Can other non-Jewish family members immigrate to Israel?
For the most part, the Aliyah process is limited to Jews, their children, grandchildren and respective spouses. However, anyone who acquires legal status while of the age to serve in the Israel Defense Forces (18-25) may bring their parents to Israel as the parents of an IDF soldier. In addition, if the parent of an Israeli citizen is widowed, elderly, and has no other children abroad, the citizen may invite them to Israel.
But what about those that don’t have any connection to a Jewish / Israeli person? Can they immigrate to Israel by converting to Judaism?
On the one hand, someone who underwent a Giyur procedure can apply to make Aliyah. However, one should ostensibly convert to Judaism out of love and respect for the Jewish religion, and not to gain an Israeli citizenship. The Israeli immigration authorities are generally suspicious of converts seeking to immigrate.
What if I want to work in Israel?
Israeli immigration authorities attempt to limit foreign worker contributions to those positions and sectors of the economy that cannot be filled by Israeli citizens. On the one hand, Israeli manpower companies often hire cheap unskilled labor from abroad as construction workers, agricultural laborers and caretakers for the sick, disabled and elderly. On the other hand, bringing in a foreign employee outside these few specific sectors requires an expert worker visa. An expert worker has to demonstrate they possess unique skills that the hiring company requires and which are hard to find in the Israeli market. They have to be paid at least twice the average salary an Israeli citizen would earn in their field.
Can I live and work in Israel without finding a company that will hire me as an expert worker?
Just recently, as of May 2019, Israel has allowed American citizens to apply for a B-5 investment visa, which grants the investor and his family the right to live and work in Israel. In addition, the investor can bring US citizens to Israel as expert workers, free of many of the usual expert worker restrictions.
Can workers / investors eventually acquire resident / citizen status?

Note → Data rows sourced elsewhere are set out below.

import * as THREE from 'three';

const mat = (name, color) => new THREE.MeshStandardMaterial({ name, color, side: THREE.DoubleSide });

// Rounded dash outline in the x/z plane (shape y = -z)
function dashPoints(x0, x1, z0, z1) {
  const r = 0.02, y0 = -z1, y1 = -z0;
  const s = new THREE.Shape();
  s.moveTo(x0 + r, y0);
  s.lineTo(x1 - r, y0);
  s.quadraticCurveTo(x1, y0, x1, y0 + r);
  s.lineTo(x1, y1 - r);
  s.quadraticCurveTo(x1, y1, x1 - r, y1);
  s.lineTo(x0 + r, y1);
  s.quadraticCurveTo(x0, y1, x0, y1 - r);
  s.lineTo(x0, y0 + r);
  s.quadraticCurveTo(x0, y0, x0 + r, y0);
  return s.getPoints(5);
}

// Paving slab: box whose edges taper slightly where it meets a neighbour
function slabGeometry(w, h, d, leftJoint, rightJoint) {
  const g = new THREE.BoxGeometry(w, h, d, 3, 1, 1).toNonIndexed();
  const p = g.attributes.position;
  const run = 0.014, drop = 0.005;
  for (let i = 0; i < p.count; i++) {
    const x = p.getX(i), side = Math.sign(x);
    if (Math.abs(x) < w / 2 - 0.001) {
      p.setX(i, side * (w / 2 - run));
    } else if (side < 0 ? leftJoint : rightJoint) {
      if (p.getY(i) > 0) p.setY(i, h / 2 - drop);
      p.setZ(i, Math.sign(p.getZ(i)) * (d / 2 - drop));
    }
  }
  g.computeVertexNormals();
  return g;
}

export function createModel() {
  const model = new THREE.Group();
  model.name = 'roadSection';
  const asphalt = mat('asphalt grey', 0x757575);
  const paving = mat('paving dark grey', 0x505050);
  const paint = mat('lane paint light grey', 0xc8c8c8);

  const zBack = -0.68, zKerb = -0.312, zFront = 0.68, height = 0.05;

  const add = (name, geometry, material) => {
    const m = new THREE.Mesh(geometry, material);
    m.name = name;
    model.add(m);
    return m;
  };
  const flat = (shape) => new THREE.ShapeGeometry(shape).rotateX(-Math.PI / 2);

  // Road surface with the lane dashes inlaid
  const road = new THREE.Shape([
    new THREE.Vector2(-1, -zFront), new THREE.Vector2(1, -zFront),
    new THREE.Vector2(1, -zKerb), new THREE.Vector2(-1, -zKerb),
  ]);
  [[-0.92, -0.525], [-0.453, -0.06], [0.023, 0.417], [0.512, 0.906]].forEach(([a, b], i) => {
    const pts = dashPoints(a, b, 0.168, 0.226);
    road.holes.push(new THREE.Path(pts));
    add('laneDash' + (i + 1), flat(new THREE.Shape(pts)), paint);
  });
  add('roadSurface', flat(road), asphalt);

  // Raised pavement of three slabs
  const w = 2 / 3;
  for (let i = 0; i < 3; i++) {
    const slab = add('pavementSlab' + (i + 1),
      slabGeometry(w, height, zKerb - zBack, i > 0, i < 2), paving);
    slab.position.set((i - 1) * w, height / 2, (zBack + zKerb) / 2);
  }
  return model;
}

Unlike many first world countries, Israel doesn’t have a path to automatic permanent legal status for those who lived and work in the country for a number of years. But the lack of options for acquiring Israeli citizenship without a connection to Jewish / Israeli person should not deter you from seeking a temporary legal visa to Israel. You can visit Israel as a tourist, work, study and volunteer in Israeli organizations, exploring this beautiful and culturally significant country in your free time.

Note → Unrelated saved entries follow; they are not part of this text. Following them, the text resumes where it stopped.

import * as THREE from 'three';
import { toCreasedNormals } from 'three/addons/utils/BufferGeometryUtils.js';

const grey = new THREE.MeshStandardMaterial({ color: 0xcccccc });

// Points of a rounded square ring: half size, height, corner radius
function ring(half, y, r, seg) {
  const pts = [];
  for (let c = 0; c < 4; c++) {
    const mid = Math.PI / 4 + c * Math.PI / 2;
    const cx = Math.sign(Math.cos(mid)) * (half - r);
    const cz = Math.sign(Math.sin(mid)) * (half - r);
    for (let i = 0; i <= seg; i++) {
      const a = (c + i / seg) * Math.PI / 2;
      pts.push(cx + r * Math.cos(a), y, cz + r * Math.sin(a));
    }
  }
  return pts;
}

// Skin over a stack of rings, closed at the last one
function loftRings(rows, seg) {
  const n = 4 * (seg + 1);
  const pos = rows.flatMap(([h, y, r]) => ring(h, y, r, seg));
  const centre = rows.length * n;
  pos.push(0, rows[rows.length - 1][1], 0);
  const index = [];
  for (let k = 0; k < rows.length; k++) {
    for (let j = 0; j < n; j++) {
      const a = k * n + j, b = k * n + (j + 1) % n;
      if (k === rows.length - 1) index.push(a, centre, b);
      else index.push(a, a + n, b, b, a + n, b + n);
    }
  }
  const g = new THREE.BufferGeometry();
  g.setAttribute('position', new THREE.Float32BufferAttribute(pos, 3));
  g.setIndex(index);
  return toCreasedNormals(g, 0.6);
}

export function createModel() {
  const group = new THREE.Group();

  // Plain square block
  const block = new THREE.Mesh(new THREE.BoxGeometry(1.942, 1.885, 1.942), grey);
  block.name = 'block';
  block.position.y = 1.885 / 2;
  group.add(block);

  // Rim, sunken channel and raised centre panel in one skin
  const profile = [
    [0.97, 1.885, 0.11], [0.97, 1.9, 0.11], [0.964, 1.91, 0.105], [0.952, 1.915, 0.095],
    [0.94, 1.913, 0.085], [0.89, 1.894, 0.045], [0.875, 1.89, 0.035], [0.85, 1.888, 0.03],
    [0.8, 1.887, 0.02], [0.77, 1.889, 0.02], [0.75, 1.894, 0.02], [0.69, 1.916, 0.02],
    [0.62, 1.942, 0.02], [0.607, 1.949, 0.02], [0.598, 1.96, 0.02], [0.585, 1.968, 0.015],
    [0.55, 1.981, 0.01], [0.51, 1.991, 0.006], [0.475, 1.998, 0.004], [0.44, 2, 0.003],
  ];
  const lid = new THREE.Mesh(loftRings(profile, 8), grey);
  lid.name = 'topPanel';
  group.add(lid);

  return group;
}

This article was researched and written with the aid of Sasha Kishko, head of content and translations department at Cohen, Decker, Pex, Brosh law offices.